but not much statewide news.
Brush removal does happen, but who does it and who is required to do it varies. Is the property/land private or public; city, county, state, federal?
In rural areas is it grassland/chaparral or forested? Clearing with firing (prescribed burns) involves looking at several factors, which constantly
change: wind, temperature, humidity, air quality requirements. If these requirements are not heeded, a firing could itself become a major incident.
CA has a dry climate in general, a variety of climes, and varying population densities, making it more difficult to find burn windows and lengthy burn
windows as other areas.
Foresters have marked trees and forest floor areas for burn for years. Cutting every tree down and sweeping a wildland to avoid fires would be like
never allowing hair to grow in order to avoid lice. What has changed is the amount of dead trees, which now number in the millions. Who has the money
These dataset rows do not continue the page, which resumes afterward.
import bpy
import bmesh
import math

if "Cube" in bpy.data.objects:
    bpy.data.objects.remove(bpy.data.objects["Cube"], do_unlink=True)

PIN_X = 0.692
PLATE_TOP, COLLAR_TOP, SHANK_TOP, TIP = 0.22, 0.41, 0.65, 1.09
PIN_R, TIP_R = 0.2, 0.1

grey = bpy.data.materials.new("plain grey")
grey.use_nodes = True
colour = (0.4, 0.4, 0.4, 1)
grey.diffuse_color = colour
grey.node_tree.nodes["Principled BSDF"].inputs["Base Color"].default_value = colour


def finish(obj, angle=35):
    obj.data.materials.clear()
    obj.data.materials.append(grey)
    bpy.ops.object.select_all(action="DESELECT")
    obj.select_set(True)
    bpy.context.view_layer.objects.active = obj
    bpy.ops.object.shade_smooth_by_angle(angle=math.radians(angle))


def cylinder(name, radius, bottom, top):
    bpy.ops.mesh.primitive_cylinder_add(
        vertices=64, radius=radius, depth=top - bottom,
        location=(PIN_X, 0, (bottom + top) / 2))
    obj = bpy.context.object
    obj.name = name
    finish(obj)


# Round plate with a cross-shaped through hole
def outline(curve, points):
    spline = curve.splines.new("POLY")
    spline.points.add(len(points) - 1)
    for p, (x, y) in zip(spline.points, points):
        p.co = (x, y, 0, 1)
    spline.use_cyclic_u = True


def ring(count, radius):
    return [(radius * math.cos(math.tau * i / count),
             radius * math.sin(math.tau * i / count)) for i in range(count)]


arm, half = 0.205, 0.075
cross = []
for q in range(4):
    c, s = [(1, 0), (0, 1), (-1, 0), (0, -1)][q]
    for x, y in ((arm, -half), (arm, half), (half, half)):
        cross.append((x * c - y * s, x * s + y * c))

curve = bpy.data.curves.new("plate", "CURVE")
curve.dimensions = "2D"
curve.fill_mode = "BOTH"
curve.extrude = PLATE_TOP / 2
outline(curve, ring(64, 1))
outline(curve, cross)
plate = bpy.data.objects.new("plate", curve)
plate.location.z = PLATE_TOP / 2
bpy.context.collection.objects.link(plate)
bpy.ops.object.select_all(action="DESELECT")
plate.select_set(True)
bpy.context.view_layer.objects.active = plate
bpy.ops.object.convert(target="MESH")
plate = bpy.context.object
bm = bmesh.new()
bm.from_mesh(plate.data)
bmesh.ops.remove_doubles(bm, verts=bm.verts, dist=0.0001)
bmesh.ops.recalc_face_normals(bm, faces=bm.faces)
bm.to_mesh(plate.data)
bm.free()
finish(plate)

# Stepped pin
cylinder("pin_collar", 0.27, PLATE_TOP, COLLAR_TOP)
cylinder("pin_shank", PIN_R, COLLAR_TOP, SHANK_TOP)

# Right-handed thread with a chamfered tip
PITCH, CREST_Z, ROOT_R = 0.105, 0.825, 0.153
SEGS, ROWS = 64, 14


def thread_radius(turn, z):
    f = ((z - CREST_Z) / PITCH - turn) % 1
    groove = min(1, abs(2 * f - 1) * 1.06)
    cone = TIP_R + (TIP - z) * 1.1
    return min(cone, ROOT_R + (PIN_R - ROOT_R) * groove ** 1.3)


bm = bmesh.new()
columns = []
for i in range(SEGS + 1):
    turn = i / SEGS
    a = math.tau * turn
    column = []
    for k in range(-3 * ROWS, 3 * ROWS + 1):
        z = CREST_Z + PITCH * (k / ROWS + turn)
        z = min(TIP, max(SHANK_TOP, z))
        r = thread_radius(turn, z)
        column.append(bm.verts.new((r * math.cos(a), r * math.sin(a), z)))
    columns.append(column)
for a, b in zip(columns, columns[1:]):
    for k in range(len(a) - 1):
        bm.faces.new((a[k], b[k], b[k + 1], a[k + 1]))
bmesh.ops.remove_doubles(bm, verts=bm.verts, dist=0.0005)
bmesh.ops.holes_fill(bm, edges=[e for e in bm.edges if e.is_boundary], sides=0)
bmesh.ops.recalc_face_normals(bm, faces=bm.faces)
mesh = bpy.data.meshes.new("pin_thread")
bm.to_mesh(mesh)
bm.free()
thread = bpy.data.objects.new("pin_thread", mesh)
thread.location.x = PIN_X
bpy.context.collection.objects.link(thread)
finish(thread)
to remove them?
The National Forests here let lightening fires burn, keeping an eye on them to protect structures/inhabited areas if needed. Once a human caused fire
starts, the goal is to get on it as quickly as possible. The Rough Fire a couple years ago was lightening caused, but exploded to over 150,000 acres
in the dry vegetation and dead trees. With changing climate in general, areas are becoming increasingly drier, and even lightening fires can become
major events. Some of the fires might merge to become a "complex fire".
A local mountain (human caused) fire burned into an area that had no recorded history of ever having fire (for at least 100 years). But that fire
management went even better than had originally expected, despite one edge burning into that area.
Just as other areas might have to contend with rising water levels, CA will have to contend with increasing fires. Also, fires that do occur are
happening in increasingly populated areas, more chances for human caused fires and more chances for fires in general to be more damaging. Decades ago,
a fire on 20 acres might burn 20 acres of vegetation, where now it could also burn down a home.
On the good news side, CA has great cooperation and coordinating efforts from the various firefighting units up and down the state (city to federal).
The National Guard can even get deployed to help out (with heli water drops or
Air National Guard provides aerial imagery support for Southern California fires
). And the Thomas Fire has minimal growth and is now 65%
contained, but has 30-40 more miles of containment line to be put in. But those lines will be in non/sparsely populated National Forest lands, as
populated areas look pretty much ok now, with just continued eyes out for spot fires. So it looks like Christmas for some will be in the mountains.